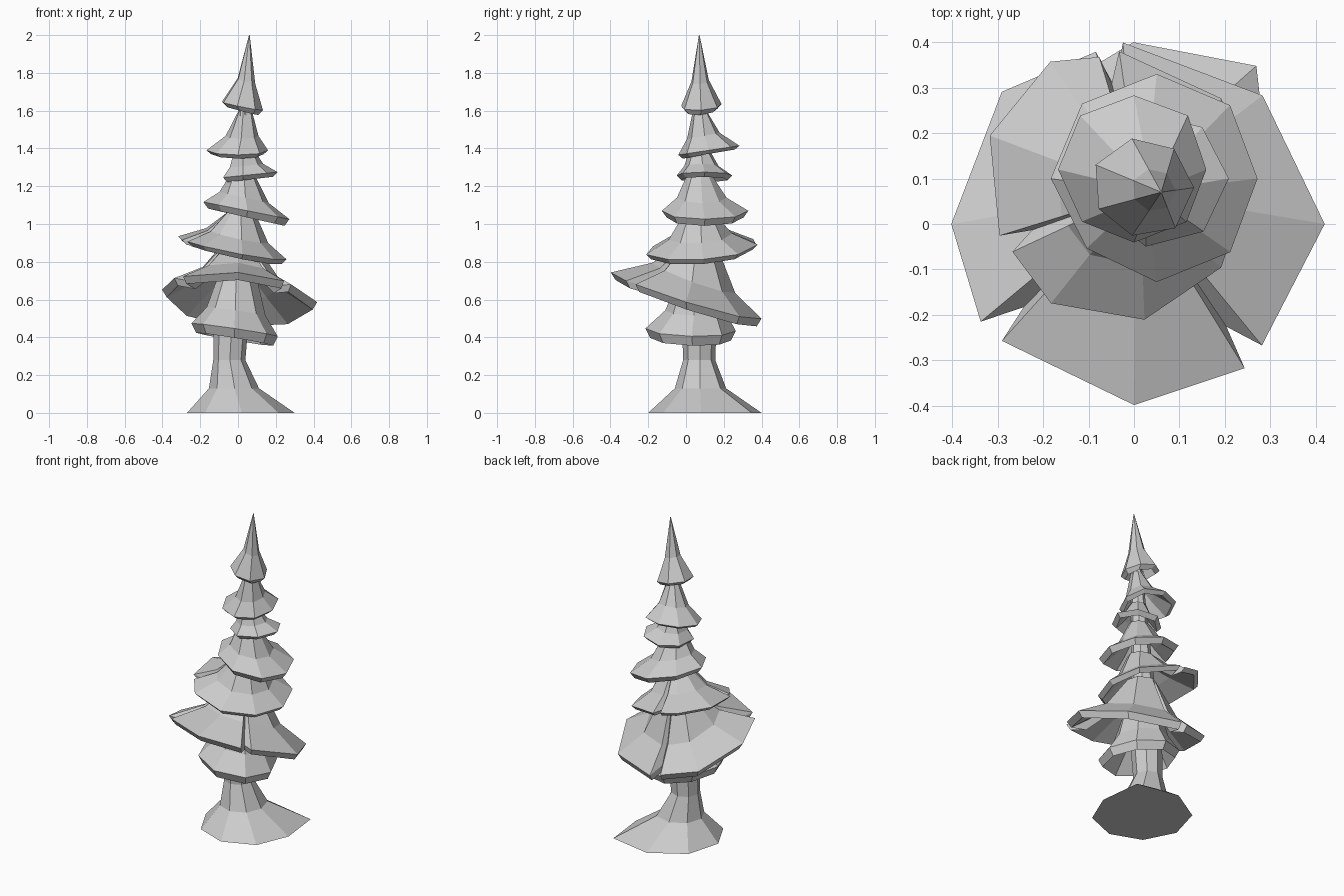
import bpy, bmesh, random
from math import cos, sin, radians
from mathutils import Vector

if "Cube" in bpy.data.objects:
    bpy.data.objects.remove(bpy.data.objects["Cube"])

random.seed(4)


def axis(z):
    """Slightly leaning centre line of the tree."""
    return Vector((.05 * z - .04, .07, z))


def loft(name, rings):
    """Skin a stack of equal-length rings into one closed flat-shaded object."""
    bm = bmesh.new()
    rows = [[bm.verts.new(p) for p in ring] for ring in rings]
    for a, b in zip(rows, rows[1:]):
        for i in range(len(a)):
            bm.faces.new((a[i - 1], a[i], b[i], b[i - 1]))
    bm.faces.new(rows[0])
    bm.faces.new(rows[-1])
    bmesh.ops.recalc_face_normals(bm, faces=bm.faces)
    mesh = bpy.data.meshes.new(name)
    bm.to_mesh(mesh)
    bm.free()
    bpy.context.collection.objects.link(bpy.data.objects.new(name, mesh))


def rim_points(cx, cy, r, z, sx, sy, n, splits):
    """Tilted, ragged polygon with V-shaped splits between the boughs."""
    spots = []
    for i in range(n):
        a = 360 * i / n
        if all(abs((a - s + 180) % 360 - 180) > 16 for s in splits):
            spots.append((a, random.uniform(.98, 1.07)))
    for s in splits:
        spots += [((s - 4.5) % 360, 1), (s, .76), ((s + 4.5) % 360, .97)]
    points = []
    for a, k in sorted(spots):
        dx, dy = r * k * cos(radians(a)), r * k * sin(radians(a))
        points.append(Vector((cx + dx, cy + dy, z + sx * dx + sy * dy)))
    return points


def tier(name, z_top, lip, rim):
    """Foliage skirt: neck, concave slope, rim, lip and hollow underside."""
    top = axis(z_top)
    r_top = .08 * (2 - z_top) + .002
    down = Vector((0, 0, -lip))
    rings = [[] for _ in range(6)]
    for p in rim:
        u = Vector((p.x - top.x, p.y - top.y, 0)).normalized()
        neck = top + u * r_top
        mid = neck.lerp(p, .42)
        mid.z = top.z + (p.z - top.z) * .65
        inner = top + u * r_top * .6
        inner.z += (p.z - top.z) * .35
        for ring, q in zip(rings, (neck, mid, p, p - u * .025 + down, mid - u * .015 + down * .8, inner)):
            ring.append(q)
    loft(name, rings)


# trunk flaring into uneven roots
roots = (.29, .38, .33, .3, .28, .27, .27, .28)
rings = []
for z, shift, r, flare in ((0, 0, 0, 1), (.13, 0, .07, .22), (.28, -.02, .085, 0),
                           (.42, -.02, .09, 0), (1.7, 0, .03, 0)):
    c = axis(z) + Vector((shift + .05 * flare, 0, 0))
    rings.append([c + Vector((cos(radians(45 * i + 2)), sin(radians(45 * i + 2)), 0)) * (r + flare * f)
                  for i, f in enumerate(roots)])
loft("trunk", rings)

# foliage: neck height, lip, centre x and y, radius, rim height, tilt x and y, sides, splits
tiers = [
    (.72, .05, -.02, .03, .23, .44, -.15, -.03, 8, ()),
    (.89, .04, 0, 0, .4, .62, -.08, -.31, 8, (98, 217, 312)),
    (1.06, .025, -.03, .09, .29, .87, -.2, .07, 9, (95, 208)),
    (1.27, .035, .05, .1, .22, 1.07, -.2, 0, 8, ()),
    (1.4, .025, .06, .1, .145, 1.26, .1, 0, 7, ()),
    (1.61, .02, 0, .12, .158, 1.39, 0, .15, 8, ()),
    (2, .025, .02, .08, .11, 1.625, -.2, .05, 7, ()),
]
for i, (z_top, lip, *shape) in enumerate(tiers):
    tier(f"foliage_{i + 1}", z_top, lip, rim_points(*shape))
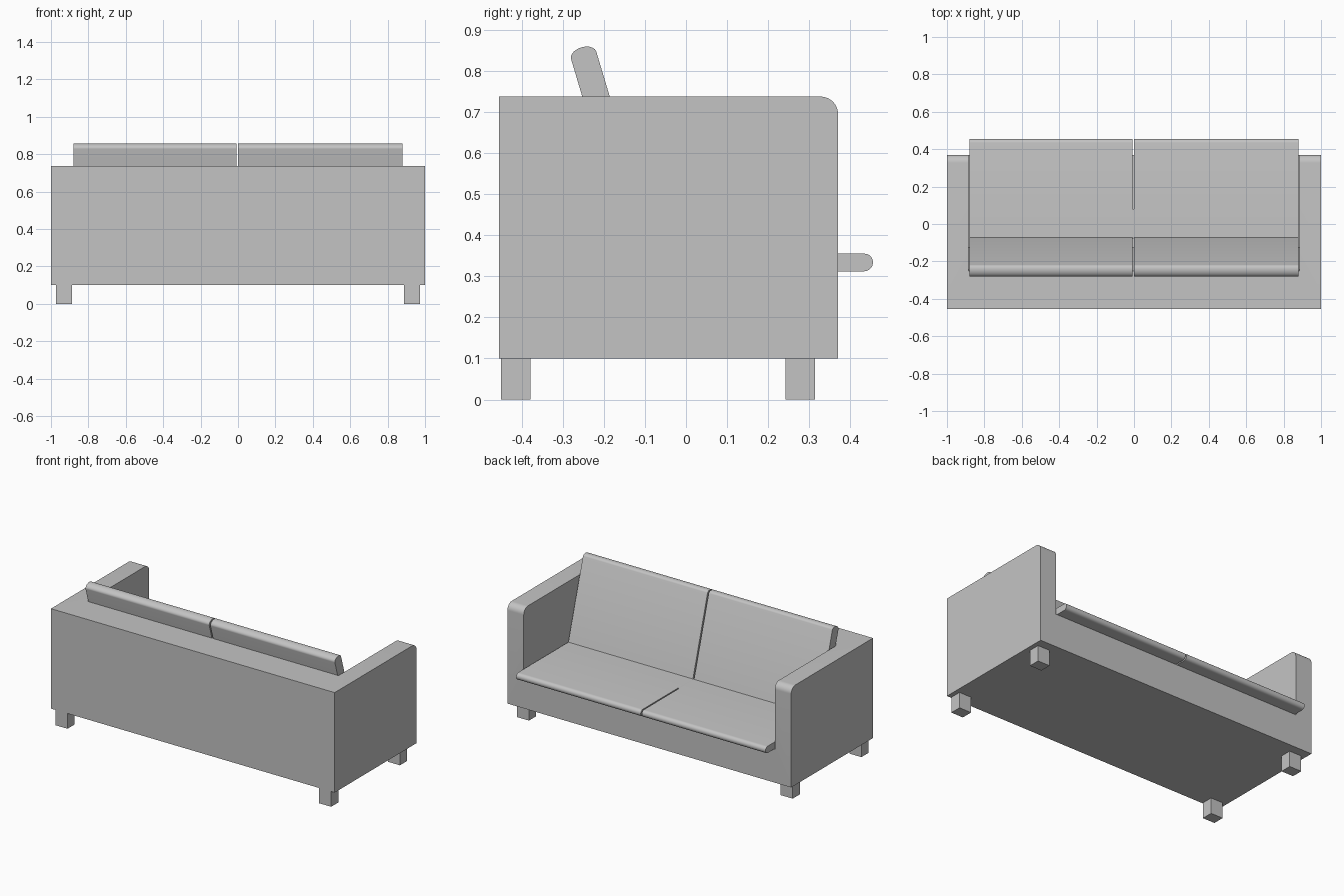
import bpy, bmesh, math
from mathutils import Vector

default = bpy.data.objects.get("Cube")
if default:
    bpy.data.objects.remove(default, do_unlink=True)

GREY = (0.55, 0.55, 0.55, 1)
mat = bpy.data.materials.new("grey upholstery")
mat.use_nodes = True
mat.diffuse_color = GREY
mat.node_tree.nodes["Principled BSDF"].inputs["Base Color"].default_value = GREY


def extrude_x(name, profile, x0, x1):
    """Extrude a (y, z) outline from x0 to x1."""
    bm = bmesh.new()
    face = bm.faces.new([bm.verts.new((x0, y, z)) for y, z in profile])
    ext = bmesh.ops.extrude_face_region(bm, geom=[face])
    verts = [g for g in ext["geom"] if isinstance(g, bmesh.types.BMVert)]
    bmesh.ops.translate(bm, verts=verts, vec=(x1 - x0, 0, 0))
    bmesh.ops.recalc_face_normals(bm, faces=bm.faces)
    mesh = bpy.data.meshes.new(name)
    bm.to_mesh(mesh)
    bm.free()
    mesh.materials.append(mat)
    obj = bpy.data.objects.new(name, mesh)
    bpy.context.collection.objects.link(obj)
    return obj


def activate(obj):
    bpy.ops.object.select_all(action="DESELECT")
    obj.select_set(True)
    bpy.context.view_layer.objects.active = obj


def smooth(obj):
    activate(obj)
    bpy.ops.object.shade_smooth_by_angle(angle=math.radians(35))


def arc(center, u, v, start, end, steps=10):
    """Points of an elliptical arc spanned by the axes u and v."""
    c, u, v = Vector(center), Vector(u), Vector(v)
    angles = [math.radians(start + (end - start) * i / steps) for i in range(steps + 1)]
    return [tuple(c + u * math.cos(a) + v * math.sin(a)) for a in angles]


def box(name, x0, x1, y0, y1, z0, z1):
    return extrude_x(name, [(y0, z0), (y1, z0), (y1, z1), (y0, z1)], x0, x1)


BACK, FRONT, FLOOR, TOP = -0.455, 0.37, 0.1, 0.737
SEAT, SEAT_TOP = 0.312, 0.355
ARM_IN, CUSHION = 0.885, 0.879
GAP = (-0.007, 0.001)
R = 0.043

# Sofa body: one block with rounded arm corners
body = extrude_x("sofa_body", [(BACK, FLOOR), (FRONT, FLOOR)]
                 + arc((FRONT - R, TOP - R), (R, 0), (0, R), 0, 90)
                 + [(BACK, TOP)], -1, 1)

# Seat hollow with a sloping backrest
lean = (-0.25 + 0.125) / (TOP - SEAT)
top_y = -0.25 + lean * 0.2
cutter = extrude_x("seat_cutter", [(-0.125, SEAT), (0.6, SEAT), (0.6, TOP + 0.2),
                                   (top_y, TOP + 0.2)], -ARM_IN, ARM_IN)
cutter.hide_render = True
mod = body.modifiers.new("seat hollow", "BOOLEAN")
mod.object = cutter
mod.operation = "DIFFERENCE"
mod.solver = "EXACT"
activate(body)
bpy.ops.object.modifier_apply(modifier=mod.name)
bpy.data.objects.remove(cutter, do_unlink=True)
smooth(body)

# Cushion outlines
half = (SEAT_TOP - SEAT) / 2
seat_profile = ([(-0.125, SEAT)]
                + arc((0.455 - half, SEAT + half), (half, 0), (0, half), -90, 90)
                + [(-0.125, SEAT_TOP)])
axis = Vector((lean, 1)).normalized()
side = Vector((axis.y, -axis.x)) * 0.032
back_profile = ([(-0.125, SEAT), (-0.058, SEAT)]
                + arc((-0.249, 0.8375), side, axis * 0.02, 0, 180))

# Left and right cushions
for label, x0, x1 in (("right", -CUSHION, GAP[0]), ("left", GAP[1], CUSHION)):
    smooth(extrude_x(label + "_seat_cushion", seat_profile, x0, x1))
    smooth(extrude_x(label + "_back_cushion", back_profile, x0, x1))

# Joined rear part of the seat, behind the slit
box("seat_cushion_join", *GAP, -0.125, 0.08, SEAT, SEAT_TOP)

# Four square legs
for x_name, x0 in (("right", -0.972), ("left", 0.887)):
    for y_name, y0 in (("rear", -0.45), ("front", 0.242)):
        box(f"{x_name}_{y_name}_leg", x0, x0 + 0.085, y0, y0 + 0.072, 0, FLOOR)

################

## WHAT YOU SHOULD DO:
Where a line in the listing above contains "body", copy that line.

## RESPONSE BELOW:
# Sofa body: one block with rounded arm corners
body = extrude_x("sofa_body", [(BACK, FLOOR), (FRONT, FLOOR)]
mod = body.modifiers.new("seat hollow", "BOOLEAN")
activate(body)
smooth(body)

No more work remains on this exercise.